[Start of section]

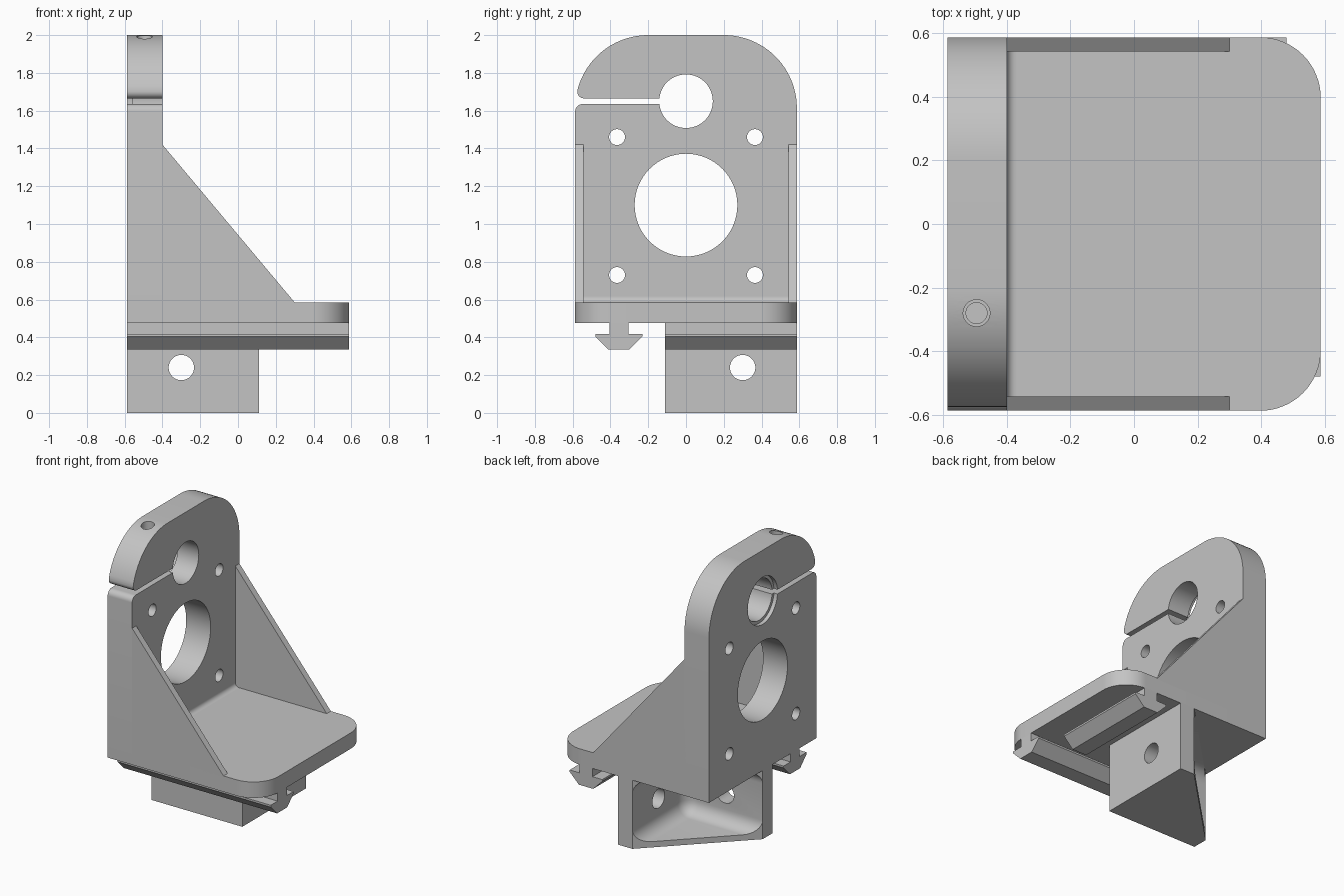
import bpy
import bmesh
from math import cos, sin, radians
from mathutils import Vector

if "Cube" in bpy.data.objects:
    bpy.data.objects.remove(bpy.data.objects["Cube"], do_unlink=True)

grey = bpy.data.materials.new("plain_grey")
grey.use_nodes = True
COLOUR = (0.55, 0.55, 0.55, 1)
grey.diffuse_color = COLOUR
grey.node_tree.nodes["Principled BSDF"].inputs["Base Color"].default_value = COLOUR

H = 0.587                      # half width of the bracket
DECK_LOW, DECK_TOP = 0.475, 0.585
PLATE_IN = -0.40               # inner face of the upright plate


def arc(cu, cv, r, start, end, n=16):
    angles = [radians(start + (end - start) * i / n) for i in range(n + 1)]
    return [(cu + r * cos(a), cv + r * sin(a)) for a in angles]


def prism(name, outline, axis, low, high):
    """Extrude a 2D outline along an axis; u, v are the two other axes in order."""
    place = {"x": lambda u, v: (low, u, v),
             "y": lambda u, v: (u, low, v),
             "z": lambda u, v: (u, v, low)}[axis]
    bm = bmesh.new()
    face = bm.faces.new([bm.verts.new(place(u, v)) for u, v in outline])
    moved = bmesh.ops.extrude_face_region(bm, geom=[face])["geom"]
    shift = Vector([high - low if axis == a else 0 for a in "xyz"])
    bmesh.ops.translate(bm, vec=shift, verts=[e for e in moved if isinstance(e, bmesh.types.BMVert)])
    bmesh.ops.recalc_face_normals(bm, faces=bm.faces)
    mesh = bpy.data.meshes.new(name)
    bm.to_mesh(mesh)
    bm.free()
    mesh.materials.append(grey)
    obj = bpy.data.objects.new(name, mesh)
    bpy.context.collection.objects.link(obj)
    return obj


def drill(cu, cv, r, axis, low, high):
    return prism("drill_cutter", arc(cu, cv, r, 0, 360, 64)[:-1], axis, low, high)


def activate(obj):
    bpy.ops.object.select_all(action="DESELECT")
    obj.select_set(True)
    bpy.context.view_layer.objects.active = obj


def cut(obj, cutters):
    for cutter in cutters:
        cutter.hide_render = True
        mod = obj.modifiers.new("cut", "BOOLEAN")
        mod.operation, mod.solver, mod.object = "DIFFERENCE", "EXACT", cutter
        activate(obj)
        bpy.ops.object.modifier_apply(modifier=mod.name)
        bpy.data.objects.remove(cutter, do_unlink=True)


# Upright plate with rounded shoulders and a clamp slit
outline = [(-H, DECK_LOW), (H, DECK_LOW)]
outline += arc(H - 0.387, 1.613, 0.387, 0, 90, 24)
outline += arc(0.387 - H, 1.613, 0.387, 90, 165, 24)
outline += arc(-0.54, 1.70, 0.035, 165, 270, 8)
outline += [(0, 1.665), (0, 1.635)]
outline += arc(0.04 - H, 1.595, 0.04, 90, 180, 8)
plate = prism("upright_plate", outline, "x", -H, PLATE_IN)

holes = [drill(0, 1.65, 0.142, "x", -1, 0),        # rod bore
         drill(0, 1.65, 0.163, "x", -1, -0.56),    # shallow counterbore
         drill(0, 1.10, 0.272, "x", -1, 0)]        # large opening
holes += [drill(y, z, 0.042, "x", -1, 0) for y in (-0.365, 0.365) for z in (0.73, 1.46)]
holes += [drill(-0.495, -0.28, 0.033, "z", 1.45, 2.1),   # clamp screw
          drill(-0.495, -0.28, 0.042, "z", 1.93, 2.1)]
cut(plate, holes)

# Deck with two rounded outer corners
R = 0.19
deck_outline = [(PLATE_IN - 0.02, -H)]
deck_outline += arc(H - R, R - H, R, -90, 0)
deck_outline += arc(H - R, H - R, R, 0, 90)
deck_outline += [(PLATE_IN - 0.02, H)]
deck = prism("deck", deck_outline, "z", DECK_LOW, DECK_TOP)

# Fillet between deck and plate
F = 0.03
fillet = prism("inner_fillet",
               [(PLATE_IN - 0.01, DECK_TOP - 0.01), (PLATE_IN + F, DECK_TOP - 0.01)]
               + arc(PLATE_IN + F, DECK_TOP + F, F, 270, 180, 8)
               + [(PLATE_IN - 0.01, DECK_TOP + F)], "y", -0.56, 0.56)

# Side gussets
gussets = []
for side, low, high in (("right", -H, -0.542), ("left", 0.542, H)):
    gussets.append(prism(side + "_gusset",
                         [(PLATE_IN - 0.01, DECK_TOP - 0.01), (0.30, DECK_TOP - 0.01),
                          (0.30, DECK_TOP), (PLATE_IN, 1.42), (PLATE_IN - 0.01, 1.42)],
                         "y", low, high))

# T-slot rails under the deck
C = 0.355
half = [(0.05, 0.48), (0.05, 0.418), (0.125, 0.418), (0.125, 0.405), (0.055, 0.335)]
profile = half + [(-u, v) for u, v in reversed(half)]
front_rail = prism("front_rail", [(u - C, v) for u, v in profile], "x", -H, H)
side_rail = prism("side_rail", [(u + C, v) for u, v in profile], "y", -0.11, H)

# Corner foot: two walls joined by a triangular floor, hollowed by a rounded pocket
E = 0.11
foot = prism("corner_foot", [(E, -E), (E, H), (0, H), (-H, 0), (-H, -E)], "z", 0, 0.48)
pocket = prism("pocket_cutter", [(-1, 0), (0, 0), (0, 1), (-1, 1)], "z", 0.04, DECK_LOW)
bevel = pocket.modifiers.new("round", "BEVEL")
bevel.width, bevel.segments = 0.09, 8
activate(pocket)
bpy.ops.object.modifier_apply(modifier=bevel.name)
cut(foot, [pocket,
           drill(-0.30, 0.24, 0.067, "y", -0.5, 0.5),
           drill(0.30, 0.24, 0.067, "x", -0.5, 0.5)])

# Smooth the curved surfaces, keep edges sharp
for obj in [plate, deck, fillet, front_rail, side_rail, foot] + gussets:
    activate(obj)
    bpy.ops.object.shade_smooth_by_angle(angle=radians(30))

[End of section]

Instructions for the task: Once you have found every line in the listing that holds the string "return", copy each of them.

Answer below:
    return [(cu + r * cos(a), cv + r * sin(a)) for a in angles]
    return obj
    return prism("drill_cutter", arc(cu, cv, r, 0, 360, 64)[:-1], axis, low, high)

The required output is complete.